Later this morning the Moon will enter its 20th mansion, The Water, whose letter is س and whose Divine Name is The Life-Giver, الْمُحْيِى.
Recently it occurred to me that I have ordered a Bosnian takvim, which matches up the Hijri and Gregorian calendars. The names for the months are "Slavicized" from the Arabic (as filtered through Turkish). During the next monthly cycle I will start using those names.
I have also been reviewing Ibn Arabi's prayers for the days and nights of the week. I may begin to include the associations of the days with the prophets, as he has done.
One of my interests in associating the days with the lunar mansions (in Ibn Arabi's version) is that a standard alternative comes from the Picatrix, which is a Latin translation of an Arabic document from Spain. Christopher Warnock, an American practitioner of astrological magic, has produced an English translation of the Picatrix. In his magical practices, he seems to try to apply the material in the Picatrix as literally as possible. I have read his book on the lunar mansions and have begun his course on them, but as I became more acquainted with the Picatrix, I felt that there were "energies" connected with it that were unappealing to me, so I set about learning more about Ibn Arabi's interpretation of the mansions, which seems more compatible with Sufism.

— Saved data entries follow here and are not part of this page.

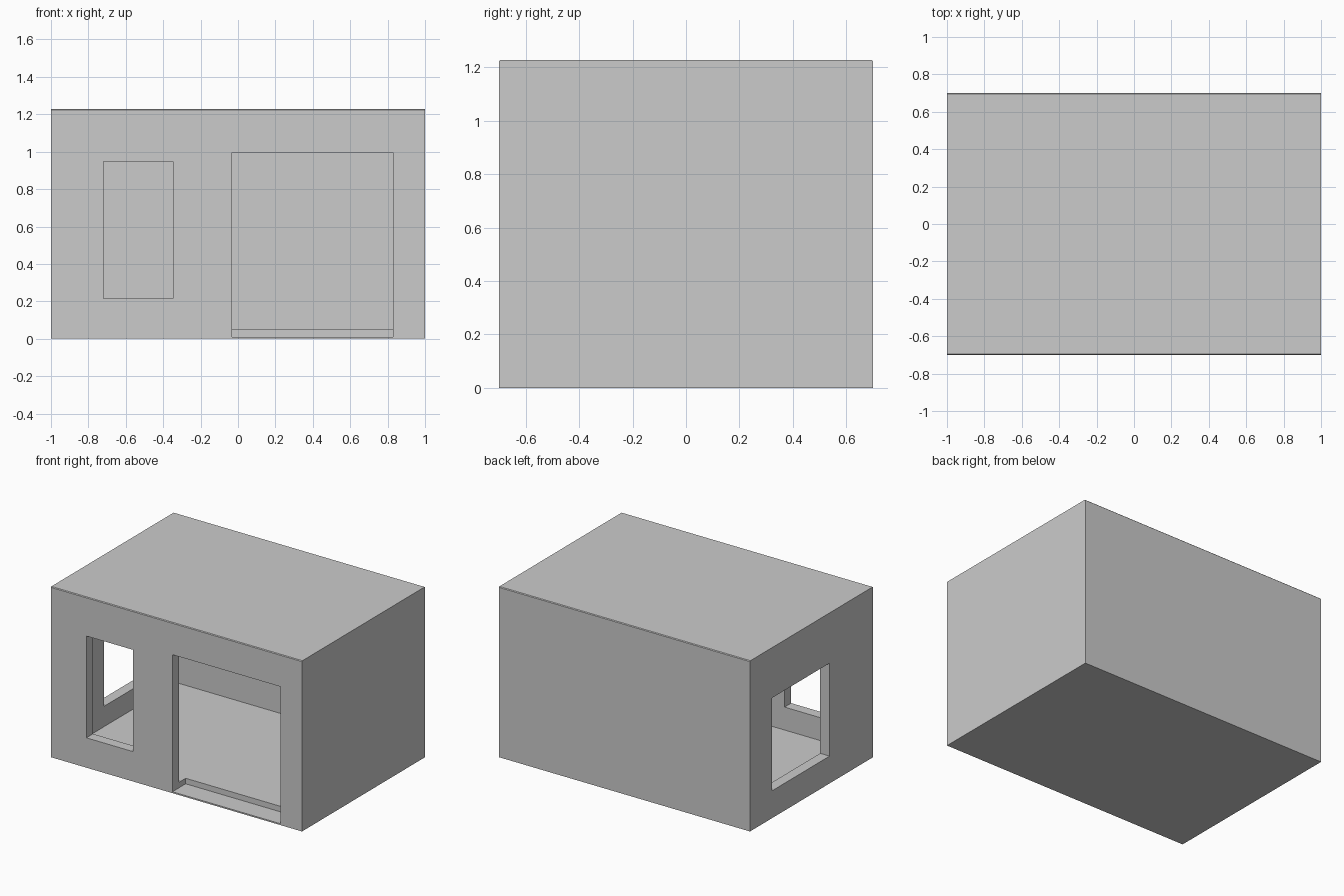
import bpy, bmesh
from mathutils import Vector

if "Cube" in bpy.data.objects:
    bpy.data.objects.remove(bpy.data.objects["Cube"])

HEIGHT = 1.228
WALL = 0.075
FLOOR = 0.05


def box(name, x, y, z):
    """Box object spanning the given (min, max) ranges."""
    lo, hi = Vector((x[0], y[0], z[0])), Vector((x[1], y[1], z[1]))
    bm = bmesh.new()
    bmesh.ops.create_cube(bm, size=1)
    for v in bm.verts:
        v.co = [(lo[i] + hi[i]) / 2 + v.co[i] * (hi[i] - lo[i]) for i in range(3)]
    mesh = bpy.data.meshes.new(name)
    bm.to_mesh(mesh)
    bm.free()
    obj = bpy.data.objects.new(name, mesh)
    bpy.context.collection.objects.link(obj)
    return obj


# Outer block of the room, with a fine soft edge along front and back of the roof
room = box("room_shell", (-1, 1), (-0.7, 0.7), (0, HEIGHT))
bm = bmesh.new()
bm.from_mesh(room.data)
roof_edges = [e for e in bm.edges
              if all(v.co.z > 1 for v in e.verts)
              and abs(e.verts[0].co.x - e.verts[1].co.x) > 1]
bmesh.ops.bevel(bm, geom=roof_edges, offset=0.005, segments=1, affect='EDGES')
bm.to_mesh(room.data)
bm.free()

# Hollow interior, front window, doorway with sunken threshold, side window
cutters = [
    box("interior_cutter", (-1 + WALL, 1 - WALL), (-0.7 + WALL, 0.7 - WALL),
        (FLOOR, HEIGHT - WALL)),
    box("front_window_cutter", (-0.718, -0.348), (-0.8, -0.55), (0.215, 0.948)),
    box("doorway_cutter", (-0.032, 0.83), (-0.8, -0.55), (0.01, 0.997)),
    box("side_window_cutter", (-1.1, -0.85), (-0.205, 0.448), (0.197, 0.866)),
]
for cutter in cutters:
    cutter.hide_render = True
    mod = room.modifiers.new(cutter.name, 'BOOLEAN')
    mod.operation = 'DIFFERENCE'
    mod.solver = 'EXACT'
    mod.object = cutter

# Bake the openings and drop the cutters
bpy.context.view_layer.update()
graph = bpy.context.evaluated_depsgraph_get()
baked = bpy.data.meshes.new_from_object(room.evaluated_get(graph))
room.modifiers.clear()
room.data = baked
for cutter in cutters:
    bpy.data.objects.remove(cutter)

In general, I find that the idea of becoming aware of cosmic rhythms, and of learning how to flow with them, is a useful component of astrology. The mixed bag of shallow, naive, or unfocused ideologies that are often part of astrological interpretation tend to be less than helpful. (This critique goes for psychotherapy as well, in my experience.) This is why I am becoming more selective about the texts to which I will refer for guidance. It is important to sense when I am beginning to outgrow a particular approach--to astrology, therapy, spiritual groups, or whatever--and to find ways to work toward clearer perspectives.